_WHAT YOU SHOULD DO_
Your job with the data below is to output exactly the lines from the one holding "bpy.data.objects.remove(cube, do_unlink=True)" down to the one holding "(0.60, 0.115, 0.005))", both included, and no others.

INPUT MATERIAL below:

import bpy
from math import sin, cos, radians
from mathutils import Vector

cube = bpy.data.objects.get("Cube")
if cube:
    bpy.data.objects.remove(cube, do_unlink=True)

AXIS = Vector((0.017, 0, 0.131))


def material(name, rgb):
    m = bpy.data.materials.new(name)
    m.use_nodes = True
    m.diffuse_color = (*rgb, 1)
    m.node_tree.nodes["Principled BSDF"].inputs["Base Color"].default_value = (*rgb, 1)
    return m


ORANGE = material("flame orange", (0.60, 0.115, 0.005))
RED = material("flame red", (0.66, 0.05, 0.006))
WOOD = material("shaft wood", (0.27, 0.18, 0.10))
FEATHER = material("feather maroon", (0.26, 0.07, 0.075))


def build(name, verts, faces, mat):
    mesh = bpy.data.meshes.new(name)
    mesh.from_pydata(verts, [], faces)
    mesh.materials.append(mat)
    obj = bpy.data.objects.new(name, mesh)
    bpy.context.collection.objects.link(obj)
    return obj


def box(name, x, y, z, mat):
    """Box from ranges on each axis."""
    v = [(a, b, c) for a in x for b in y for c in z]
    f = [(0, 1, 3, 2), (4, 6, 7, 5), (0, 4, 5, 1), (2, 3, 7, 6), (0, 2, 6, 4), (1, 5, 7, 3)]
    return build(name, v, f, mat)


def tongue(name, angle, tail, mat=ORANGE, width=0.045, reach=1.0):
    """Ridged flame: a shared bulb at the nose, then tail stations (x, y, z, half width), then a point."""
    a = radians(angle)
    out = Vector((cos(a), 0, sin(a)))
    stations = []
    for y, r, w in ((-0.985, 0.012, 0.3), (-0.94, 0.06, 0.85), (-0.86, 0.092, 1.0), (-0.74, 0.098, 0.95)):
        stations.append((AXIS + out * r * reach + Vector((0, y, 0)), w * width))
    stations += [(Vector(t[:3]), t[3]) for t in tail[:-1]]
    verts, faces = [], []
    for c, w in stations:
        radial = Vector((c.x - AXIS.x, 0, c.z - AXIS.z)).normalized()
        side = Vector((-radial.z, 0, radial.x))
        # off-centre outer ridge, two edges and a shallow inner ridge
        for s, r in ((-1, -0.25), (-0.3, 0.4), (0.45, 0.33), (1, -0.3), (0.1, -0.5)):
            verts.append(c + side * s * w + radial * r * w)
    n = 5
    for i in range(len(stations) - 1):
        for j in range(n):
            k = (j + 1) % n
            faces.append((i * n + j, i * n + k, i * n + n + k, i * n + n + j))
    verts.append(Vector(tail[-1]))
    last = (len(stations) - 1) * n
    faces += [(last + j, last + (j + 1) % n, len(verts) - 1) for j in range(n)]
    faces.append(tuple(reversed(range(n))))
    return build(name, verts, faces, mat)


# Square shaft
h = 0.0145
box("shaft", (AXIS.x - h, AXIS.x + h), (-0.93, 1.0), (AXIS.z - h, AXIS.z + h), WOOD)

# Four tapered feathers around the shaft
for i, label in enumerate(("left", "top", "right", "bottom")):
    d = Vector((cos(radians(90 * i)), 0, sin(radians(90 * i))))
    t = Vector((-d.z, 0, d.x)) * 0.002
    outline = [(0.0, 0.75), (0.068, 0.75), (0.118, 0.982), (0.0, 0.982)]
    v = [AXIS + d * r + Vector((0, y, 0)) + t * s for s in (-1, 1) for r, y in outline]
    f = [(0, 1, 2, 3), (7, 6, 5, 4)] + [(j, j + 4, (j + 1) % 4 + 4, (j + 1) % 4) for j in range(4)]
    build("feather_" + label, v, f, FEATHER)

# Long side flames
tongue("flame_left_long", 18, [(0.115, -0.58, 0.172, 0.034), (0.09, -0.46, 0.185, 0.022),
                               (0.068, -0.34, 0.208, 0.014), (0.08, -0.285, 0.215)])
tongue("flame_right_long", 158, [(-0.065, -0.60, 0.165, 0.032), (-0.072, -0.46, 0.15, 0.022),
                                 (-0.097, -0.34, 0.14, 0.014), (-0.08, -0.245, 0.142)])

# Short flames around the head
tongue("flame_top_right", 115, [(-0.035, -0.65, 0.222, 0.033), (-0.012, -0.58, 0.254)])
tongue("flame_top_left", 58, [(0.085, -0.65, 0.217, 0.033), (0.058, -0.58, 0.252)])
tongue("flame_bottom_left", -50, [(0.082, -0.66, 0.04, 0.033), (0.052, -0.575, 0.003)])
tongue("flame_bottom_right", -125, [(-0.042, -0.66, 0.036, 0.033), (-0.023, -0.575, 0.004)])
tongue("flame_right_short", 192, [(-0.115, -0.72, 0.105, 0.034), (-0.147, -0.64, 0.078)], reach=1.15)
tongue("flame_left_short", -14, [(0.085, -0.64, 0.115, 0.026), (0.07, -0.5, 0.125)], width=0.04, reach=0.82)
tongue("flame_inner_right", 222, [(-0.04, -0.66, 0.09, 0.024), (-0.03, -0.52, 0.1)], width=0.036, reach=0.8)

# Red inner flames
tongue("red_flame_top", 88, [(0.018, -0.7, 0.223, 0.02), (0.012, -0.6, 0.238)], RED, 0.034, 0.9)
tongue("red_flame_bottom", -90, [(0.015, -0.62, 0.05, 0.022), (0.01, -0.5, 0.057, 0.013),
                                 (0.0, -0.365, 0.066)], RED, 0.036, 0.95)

End of INPUT MATERIAL.

_EXPECTED OUTPUT_
    bpy.data.objects.remove(cube, do_unlink=True)

AXIS = Vector((0.017, 0, 0.131))


def material(name, rgb):
    m = bpy.data.materials.new(name)
    m.use_nodes = True
    m.diffuse_color = (*rgb, 1)
    m.node_tree.nodes["Principled BSDF"].inputs["Base Color"].default_value = (*rgb, 1)
    return m


ORANGE = material("flame orange", (0.60, 0.115, 0.005))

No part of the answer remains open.